I thank The Times for addressing the nursing shortage in the business section ("U.S. Hospitals Are Stepping Up Use of Foreign Nurses," June 19). However, as a native-born RN, I was bewildered and angered to hear that hospital administrators are "rolling out the red carpet" to foreign graduate nurses. To entice nurses from developing countries that are already medically underserved is unethical. It is also a very shortsighted "solution" to an impending crisis.
Domestic nursing schools are closing their doors for lack of applicants. Nurses, hospital administrators and state and federal governments must work together to find solutions to the nursing shortage. We must correct the poor image of nursing in order to attract competent and motivated people to the profession. The increasing complexity of medical technology requires well-educated and experienced nurses to ensure safe, high-quality patient care. Salaries must be increased to compensate nurses working long hours in a high-risk environment where we are exposed to life-threatening illnesses. The low-interest student loans that were cut by the Reagan Administration must be reinstated for nursing students to help alleviate the high cost of education until licensure. This is a national problem and demands national solutions.
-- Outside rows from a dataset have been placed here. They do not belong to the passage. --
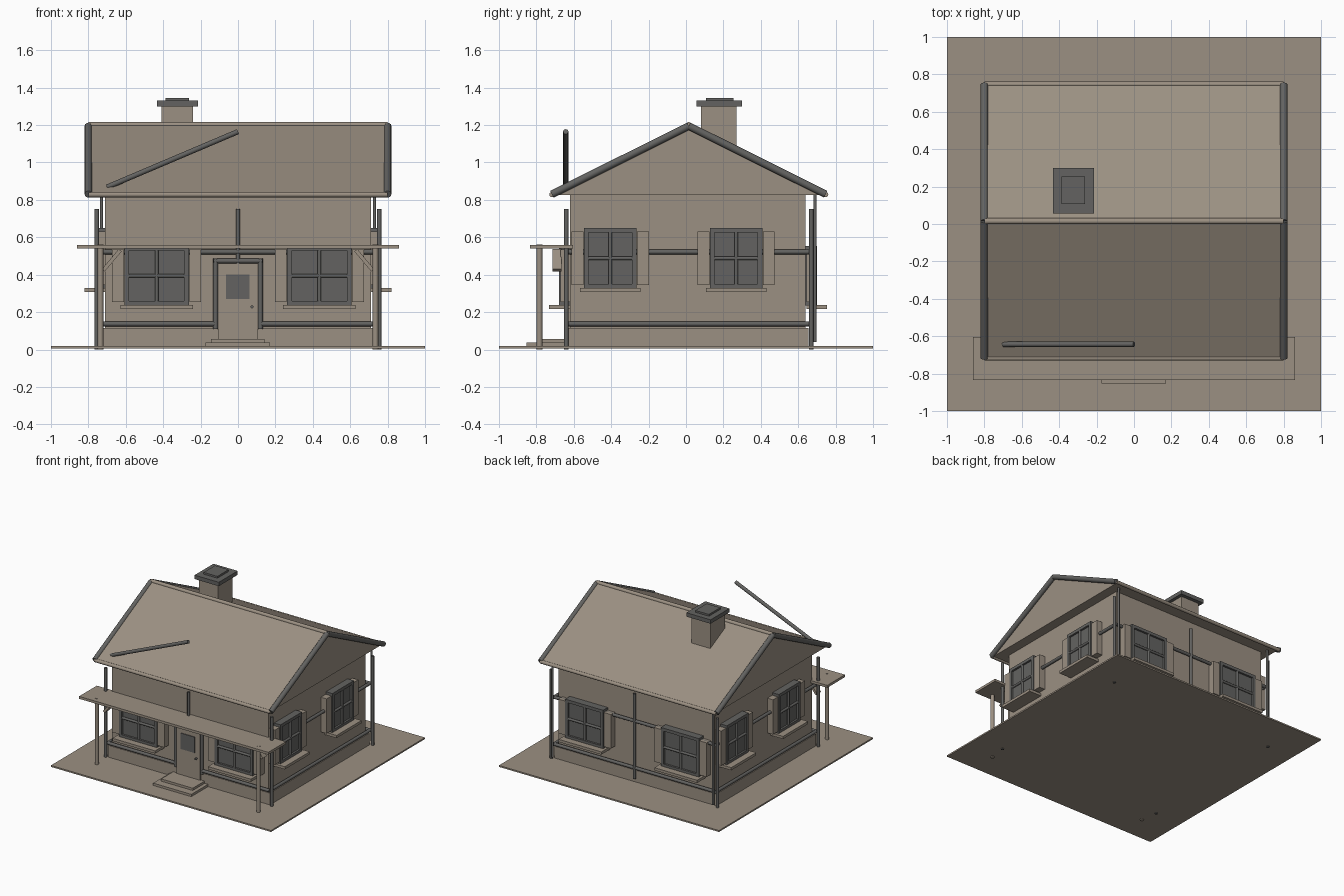
import bpy, bmesh, math
from mathutils import Matrix, Vector

if "Cube" in bpy.data.objects:
    bpy.data.objects.remove(bpy.data.objects["Cube"])


def material(name, rgb):
    m = bpy.data.materials.new(name)
    m.diffuse_color = (*rgb, 1)
    m.use_nodes = True
    m.node_tree.nodes["Principled BSDF"].inputs["Base Color"].default_value = m.diffuse_color
    return m


TAN = material("warm tan", (0.33, 0.28, 0.225))
DARK = material("dark grey", (0.125, 0.124, 0.119))


def finish(name, bm, mat):
    bmesh.ops.recalc_face_normals(bm, faces=bm.faces)
    me = bpy.data.meshes.new(name)
    bm.to_mesh(me)
    bm.free()
    me.materials.append(mat)
    ob = bpy.data.objects.new(name, me)
    bpy.context.collection.objects.link(ob)
    return ob


def box(name, mat, x, y, z, M=Matrix()):
    bm = bmesh.new()
    c = Vector(((x[0] + x[1]) / 2, (y[0] + y[1]) / 2, (z[0] + z[1]) / 2))
    s = Matrix.Diagonal((x[1] - x[0], y[1] - y[0], z[1] - z[0], 1))
    bmesh.ops.create_cube(bm, size=1, matrix=M @ Matrix.Translation(c) @ s)
    return finish(name, bm, mat)


def rod(name, mat, p, q, r, n=12):
    p, q = Vector(p), Vector(q)
    d = q - p
    M = Matrix.Translation((p + q) / 2) @ d.to_track_quat('Z', 'Y').to_matrix().to_4x4()
    bm = bmesh.new()
    bmesh.ops.create_cone(bm, cap_ends=True, segments=n, radius1=r, radius2=r,
                          depth=d.length, matrix=M)
    for f in bm.faces:
        f.smooth = len(f.verts) == 4
    for e in bm.edges:
        e.smooth = all(len(f.verts) == 4 for f in e.link_faces)
    return finish(name, bm, mat)


def prism(name, mat, profile, x0, x1):
    bm = bmesh.new()
    f = bm.faces.new([bm.verts.new((x0, y, z)) for y, z in profile])
    r = bmesh.ops.extrude_face_region(bm, geom=[f])
    vs = [v for v in r["geom"] if isinstance(v, bmesh.types.BMVert)]
    bmesh.ops.translate(bm, verts=vs, vec=(x1 - x0, 0, 0))
    return finish(name, bm, mat)


# Ground slab, foundation and walls
box("ground_slab", TAN, (-1, 1), (-1, 1), (0.006, 0.018))
box("foundation", TAN, (-0.735, 0.735), (-0.635, 0.655), (0.012, 0.115))
box("walls", TAN, (-0.71, 0.71), (-0.62, 0.64), (0.1, 0.84))

# Roof block with trims
RY, RZ = 0.015, 1.205
prism("roof", TAN, [(-0.72, 0.825), (-0.72, 0.835), (RY, RZ), (0.75, 0.835), (0.75, 0.825)], -0.79, 0.79)
rod("ridge_cap", TAN, (-0.8, RY, RZ - 0.005), (0.8, RY, RZ - 0.005), 0.016)
for ye in (-0.717, 0.747):
    rod("eave_trim", TAN, (-0.8, ye, 0.828), (0.8, ye, 0.828), 0.014)
    for s in (-1, 1):
        rod("rake_trim", DARK, (s * 0.8, ye, 0.83), (s * 0.8, RY, RZ - 0.01), 0.02)

# Chimney
box("chimney", TAN, (-0.41, -0.24), (0.08, 0.27), (0.9, 1.3))
box("chimney_cap", DARK, (-0.433, -0.213), (0.055, 0.3), (1.298, 1.33))
box("chimney_top", DARK, (-0.387, -0.263), (0.108, 0.255), (1.33, 1.345))

# Loose pole above the front eave
rod("loose_pole", DARK, (-0.7, -0.643, 0.868), (0, -0.643, 1.165), 0.014)

# Porch roof, posts, braces
box("porch_roof", TAN, (-0.86, 0.86), (-0.835, -0.605), (0.54, 0.56))
for s in (-1, 1):
    rod("porch_post", TAN, (s * 0.735, -0.783, 0), (s * 0.735, -0.783, 0.562), 0.015)
    ob = box("porch_brace", TAN, (-0.07, 0.07), (-0.025, 0.025), (-0.01, 0.01))
    ob.location = (s * 0.675, -0.69, 0.477)
    ob.rotation_euler = (0, s * math.radians(50), 0)

# Steps
box("lower_step", TAN, (-0.175, 0.172), (-0.852, -0.63), (0.016, 0.037))
box("upper_step", TAN, (-0.145, 0.142), (-0.79, -0.63), (0.037, 0.056))

# Door with dark surround
box("door", TAN, (-0.108, 0.108), (-0.645, -0.615), (0.05, 0.46))
box("door_window", DARK, (-0.065, 0.062), (-0.651, -0.64), (0.27, 0.4))
rod("door_knob", DARK, (0.075, -0.64, 0.228), (0.075, -0.662, 0.228), 0.008)
for s in (-1, 1):
    rod("door_jamb", DARK, (s * 0.12, -0.64, 0.11), (s * 0.12, -0.64, 0.487), 0.013)
rod("door_head", DARK, (-0.13, -0.64, 0.474), (0.13, -0.64, 0.474), 0.013)

# Dark wall rails and posts
for s in (-1, 1):
    for yc in (-0.64, 0.67):
        rod("corner_post", DARK, (s * 0.755, yc, 0), (s * 0.755, yc, 0.75), 0.012)
    rod("downspout", DARK, (s * 0.73, 0.69, 0.04), (s * 0.73, 0.69, 0.825), 0.009)
    rod("front_low_rail", DARK, (s * 0.12, -0.64, 0.137), (s * 0.735, -0.64, 0.137), 0.013)
    for z in (0.137, 0.522):
        rod("side_rail", DARK, (s * 0.735, -0.64, z), (s * 0.735, 0.67, z), 0.013)
rod("front_high_rail", DARK, (-0.73, -0.64, 0.522), (0.73, -0.64, 0.522), 0.013)
for z in (0.137, 0.522):
    rod("back_rail", DARK, (-0.73, 0.663, z), (0.73, 0.663, z), 0.013)
rod("front_centre_post", DARK, (0, -0.64, 0.46), (0, -0.64, 0.75), 0.011)
rod("back_centre_post", DARK, (0, 0.668, 0.05), (0, 0.668, 0.75), 0.011)


# Windows, built against a wall plane and turned to face outward (local -y)
def window(side, x, y, z, turn, w, h):
    M = Matrix.Translation((x, y, z)) @ Matrix.Rotation(math.radians(turn), 4, 'Z')
    a, t = w / 2, 0.025
    box(side + "_glass", DARK, (-a, a), (-0.042, 0.005), (0, h), M)
    for s in (-1, 1):
        e = sorted((s * a, s * (a - t)))
        box(side + "_window_frame", DARK, e, (-0.058, 0), (0, h), M)
        sh = sorted((s * (a + 0.003), s * (a + 0.066)))
        box(side + "_shutter", TAN, sh, (-0.052, 0), (0.02, h - 0.02), M)
    for lo, hi in ((0, t), (h - t, h)):
        box(side + "_window_frame", DARK, (-a, a), (-0.058, 0), (lo, hi), M)
    rod(side + "_mullion", DARK, M @ Vector((0, -0.048, t)), M @ Vector((0, -0.048, h - t)), 0.01)
    rod(side + "_mullion", DARK, M @ Vector((t - a, -0.048, h / 2)), M @ Vector((a - t, -0.048, h / 2)), 0.01)
    box(side + "_window_sill", TAN, (-a - 0.022, a + 0.022), (-0.112, 0), (-0.018, 0.004), M)


for s in (-1, 1):
    window("front", s * 0.435, -0.62, 0.234, 0, 0.345, 0.32)
    window("back", s * 0.435, 0.643, 0.234, 180, 0.345, 0.32)
for yw in (-0.405, 0.268):
    window("right", 0.71, yw, 0.325, 90, 0.28, 0.325)
    window("left", -0.71, 0.02 - yw, 0.325, -90, 0.28, 0.325)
Everybody needs nurses. The shortage of practicing nurses will continue until nursing is no longer perceived as "women's work" and salaries reflect the educational requirements, responsibilities, long hours and working conditions faced by hospital nurses. Quick fixes are not a cure. We do not ask for a "red carpet," only fair compensation for the services we provide.
ERIN QUINN, RN